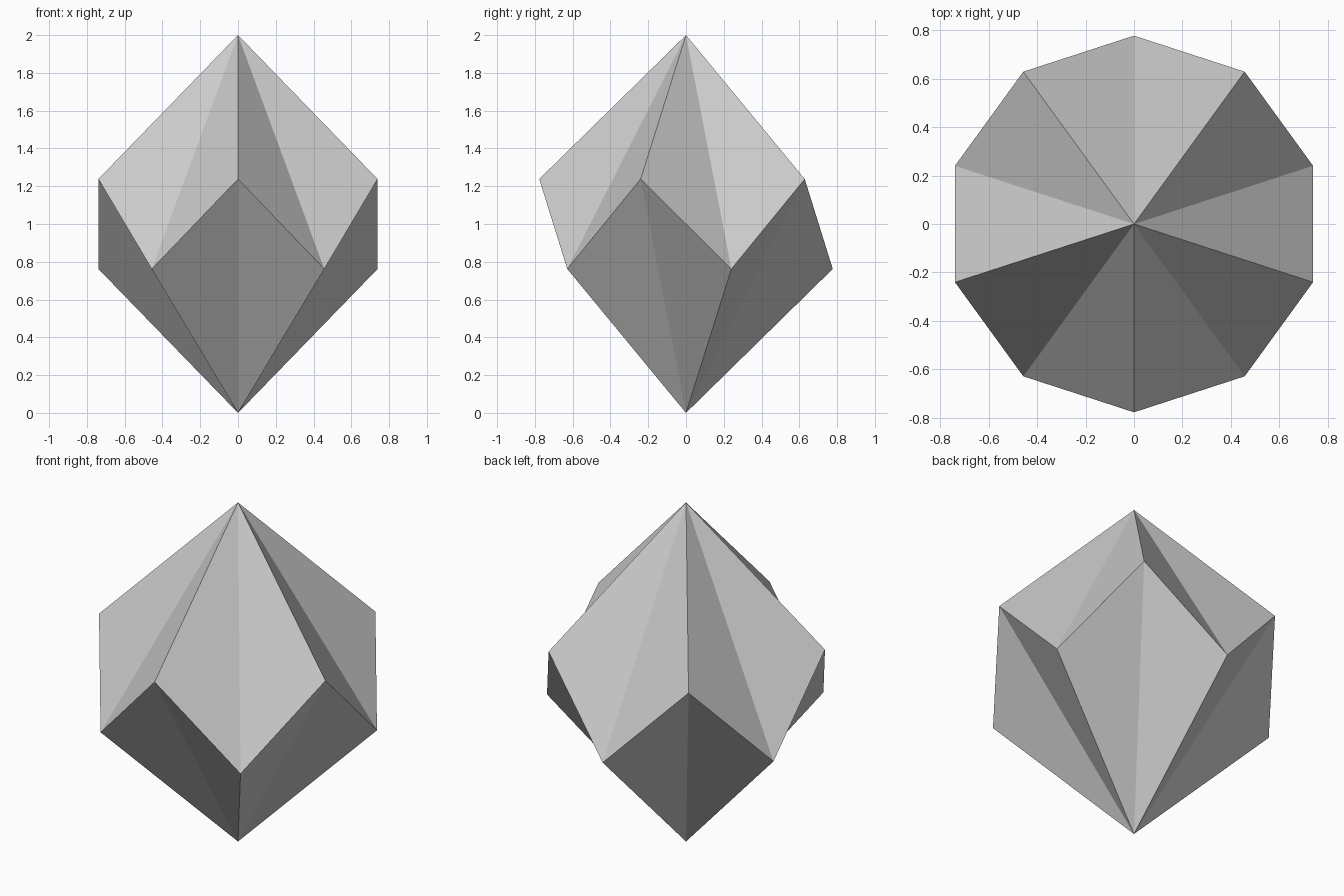
import bpy, bmesh
from math import sin, cos, tau

if "Cube" in bpy.data.objects:
    bpy.data.objects.remove(bpy.data.objects["Cube"])

SIDES, RADIUS, ZIGZAG = 10, 0.777, 0.238

# Ten-sided die: a zigzag girdle fanned to a top and a bottom point
bm = bmesh.new()
top = bm.verts.new((0, 0, 2))
bottom = bm.verts.new((0, 0, 0))
ring = []
for i in range(SIDES):
    a = -tau / 4 + tau * i / SIDES          # first (high) corner faces front
    z = 1 + (ZIGZAG if i % 2 == 0 else -ZIGZAG)
    ring.append(bm.verts.new((RADIUS * cos(a), RADIUS * sin(a), z)))

for i in range(SIDES):
    a, b = ring[i], ring[(i + 1) % SIDES]
    bm.faces.new((a, b, top))
    bm.faces.new((b, a, bottom))

bm.normal_update()
mesh = bpy.data.meshes.new("ten_sided_die")
bm.to_mesh(mesh)
bm.free()
die = bpy.data.objects.new("ten_sided_die", mesh)
bpy.context.collection.objects.link(die)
──────
> _Task directions_: All entries should be reproduced exactly; no picture belongs in the result.

> _Solution below_:
import bpy, bmesh
from math import sin, cos, tau

if "Cube" in bpy.data.objects:
    bpy.data.objects.remove(bpy.data.objects["Cube"])

SIDES, RADIUS, ZIGZAG = 10, 0.777, 0.238

# Ten-sided die: a zigzag girdle fanned to a top and a bottom point
bm = bmesh.new()
top = bm.verts.new((0, 0, 2))
bottom = bm.verts.new((0, 0, 0))
ring = []
for i in range(SIDES):
    a = -tau / 4 + tau * i / SIDES          # first (high) corner faces front
    z = 1 + (ZIGZAG if i % 2 == 0 else -ZIGZAG)
    ring.append(bm.verts.new((RADIUS * cos(a), RADIUS * sin(a), z)))

for i in range(SIDES):
    a, b = ring[i], ring[(i + 1) % SIDES]
    bm.faces.new((a, b, top))
    bm.faces.new((b, a, bottom))

bm.normal_update()
mesh = bpy.data.meshes.new("ten_sided_die")
bm.to_mesh(mesh)
bm.free()
die = bpy.data.objects.new("ten_sided_die", mesh)
bpy.context.collection.objects.link(die)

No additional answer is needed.